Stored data
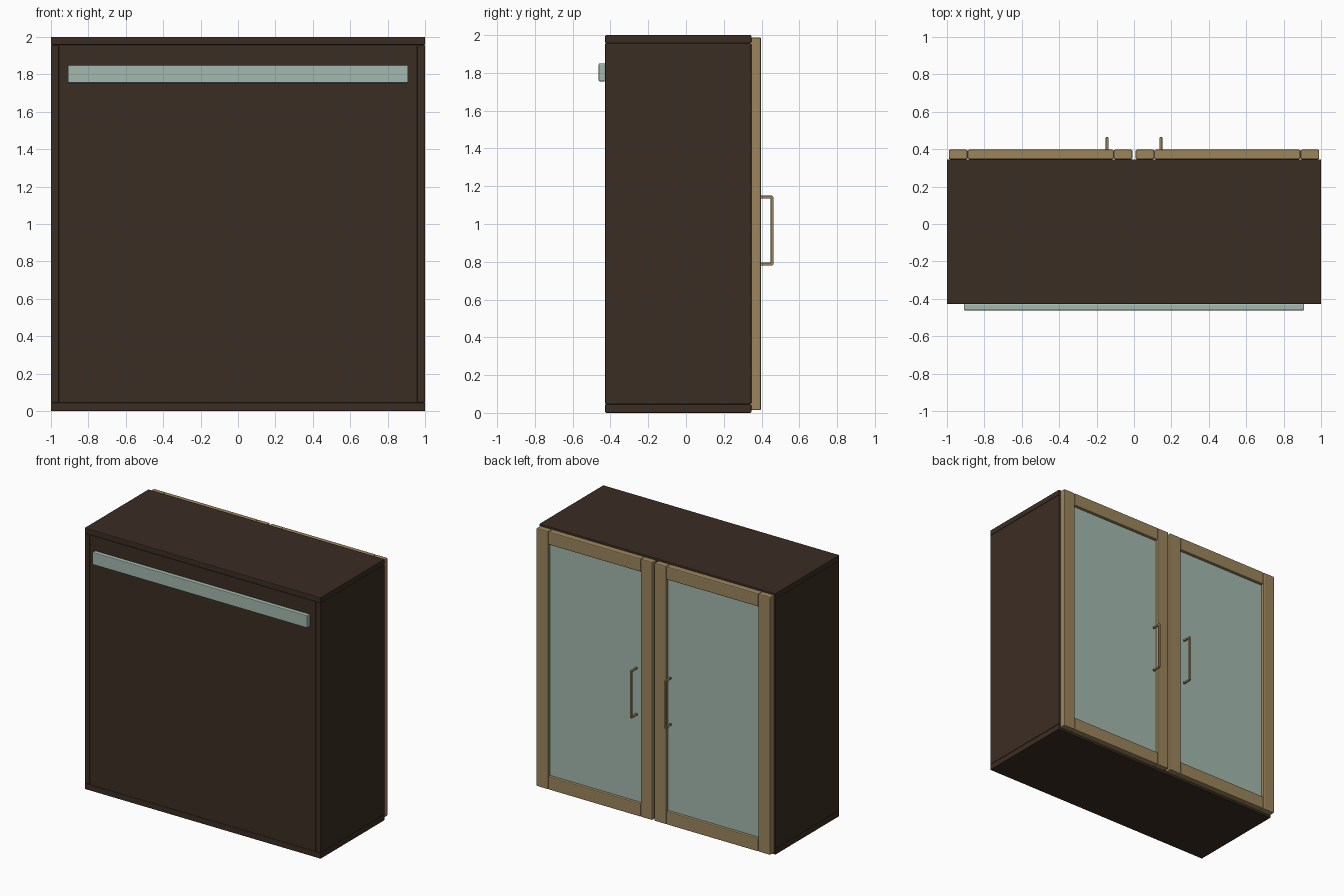
import bpy
import bmesh

cube = bpy.data.objects.get("Cube")
if cube:
    bpy.data.objects.remove(cube, do_unlink=True)


def material(name, rgb):
    mat = bpy.data.materials.new(name)
    mat.use_nodes = True
    mat.diffuse_color = (*rgb, 1)
    mat.node_tree.nodes["Principled BSDF"].inputs["Base Color"].default_value = (*rgb, 1)
    return mat


dark_wood = material("dark brown wood", (0.044, 0.026, 0.017))
light_wood = material("tan wood", (0.33, 0.235, 0.108))
glass = material("pale green glass", (0.37, 0.485, 0.43))


def box(name, x, y, z, mat, bevel=0.005):
    """Box from (low, high) ranges, with softened edges."""
    bm = bmesh.new()
    bmesh.ops.create_cube(bm, size=1)
    for v in bm.verts:
        v.co = [(lo + hi) / 2 + c * (hi - lo) for c, (lo, hi) in zip(v.co, (x, y, z))]
    mesh = bpy.data.meshes.new(name)
    bm.to_mesh(mesh)
    bm.free()
    mesh.materials.append(mat)
    obj = bpy.data.objects.new(name, mesh)
    bpy.context.collection.objects.link(obj)
    if bevel:
        mod = obj.modifiers.new("soft edges", "BEVEL")
        mod.width = bevel
        mod.segments = 2
    return obj


def span(side, a, b):
    """Mirror an x range to the given side."""
    return tuple(sorted((side * a, side * b)))


# Cabinet case
depth = (-0.428, 0.346)
box("bottom_panel", (-1, 1), depth, (0, 0.045), dark_wood)
box("top_panel", (-1, 1), depth, (1.957, 2), dark_wood)
box("rear_panel", (-0.957, 0.957), (-0.427, -0.39), (0.045, 1.957), dark_wood, 0.002)

# Hanging rail
box("hanging_rail", (-0.91, 0.91), (-0.462, -0.427), (1.755, 1.85), glass)

# Sides, doors and handles, mirrored
door = (0.346, 0.397)
low, high, width = 0.014, 1.988, 0.1
for side, label in ((1, "left"), (-1, "right")):
    box(label + "_side_panel", span(side, 0.957, 1), depth, (0.045, 1.957), dark_wood)

    for part, start in (("inner", 0.008), ("outer", 0.89)):
        box(f"{label}_door_{part}_stile", span(side, start, start + width),
            door, (low, high), light_wood, 0.007)
    for part, start in (("bottom", low), ("top", high - width)):
        box(f"{label}_door_{part}_rail", span(side, 0.108, 0.89),
            door, (start, start + width), light_wood, 0.007)
    box(label + "_door_glass", span(side, 0.1, 0.9), (0.364, 0.374),
        (low + 0.09, high - 0.09), glass, 0)

    grip = span(side, 0.136, 0.152)
    box(label + "_handle_grip", grip, (0.448, 0.464), (0.785, 1.145), light_wood, 0.004)
    for part, z in (("lower", 0.78), ("upper", 1.134)):
        box(f"{label}_handle_{part}_post", grip, (0.39, 0.458), (z, z + 0.016), light_wood, 0.004)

TASK PROMPT ▸
The reply should hold every record, unchanged, and no pictures.

TASK SOLUTION ▸
import bpy
import bmesh

cube = bpy.data.objects.get("Cube")
if cube:
    bpy.data.objects.remove(cube, do_unlink=True)


def material(name, rgb):
    mat = bpy.data.materials.new(name)
    mat.use_nodes = True
    mat.diffuse_color = (*rgb, 1)
    mat.node_tree.nodes["Principled BSDF"].inputs["Base Color"].default_value = (*rgb, 1)
    return mat


dark_wood = material("dark brown wood", (0.044, 0.026, 0.017))
light_wood = material("tan wood", (0.33, 0.235, 0.108))
glass = material("pale green glass", (0.37, 0.485, 0.43))


def box(name, x, y, z, mat, bevel=0.005):
    """Box from (low, high) ranges, with softened edges."""
    bm = bmesh.new()
    bmesh.ops.create_cube(bm, size=1)
    for v in bm.verts:
        v.co = [(lo + hi) / 2 + c * (hi - lo) for c, (lo, hi) in zip(v.co, (x, y, z))]
    mesh = bpy.data.meshes.new(name)
    bm.to_mesh(mesh)
    bm.free()
    mesh.materials.append(mat)
    obj = bpy.data.objects.new(name, mesh)
    bpy.context.collection.objects.link(obj)
    if bevel:
        mod = obj.modifiers.new("soft edges", "BEVEL")
        mod.width = bevel
        mod.segments = 2
    return obj


def span(side, a, b):
    """Mirror an x range to the given side."""
    return tuple(sorted((side * a, side * b)))


# Cabinet case
depth = (-0.428, 0.346)
box("bottom_panel", (-1, 1), depth, (0, 0.045), dark_wood)
box("top_panel", (-1, 1), depth, (1.957, 2), dark_wood)
box("rear_panel", (-0.957, 0.957), (-0.427, -0.39), (0.045, 1.957), dark_wood, 0.002)

# Hanging rail
box("hanging_rail", (-0.91, 0.91), (-0.462, -0.427), (1.755, 1.85), glass)

# Sides, doors and handles, mirrored
door = (0.346, 0.397)
low, high, width = 0.014, 1.988, 0.1
for side, label in ((1, "left"), (-1, "right")):
    box(label + "_side_panel", span(side, 0.957, 1), depth, (0.045, 1.957), dark_wood)

    for part, start in (("inner", 0.008), ("outer", 0.89)):
        box(f"{label}_door_{part}_stile", span(side, start, start + width),
            door, (low, high), light_wood, 0.007)
    for part, start in (("bottom", low), ("top", high - width)):
        box(f"{label}_door_{part}_rail", span(side, 0.108, 0.89),
            door, (start, start + width), light_wood, 0.007)
    box(label + "_door_glass", span(side, 0.1, 0.9), (0.364, 0.374),
        (low + 0.09, high - 0.09), glass, 0)

    grip = span(side, 0.136, 0.152)
    box(label + "_handle_grip", grip, (0.448, 0.464), (0.785, 1.145), light_wood, 0.004)
    for part, z in (("lower", 0.78), ("upper", 1.134)):
        box(f"{label}_handle_{part}_post", grip, (0.39, 0.458), (z, z + 0.016), light_wood, 0.004)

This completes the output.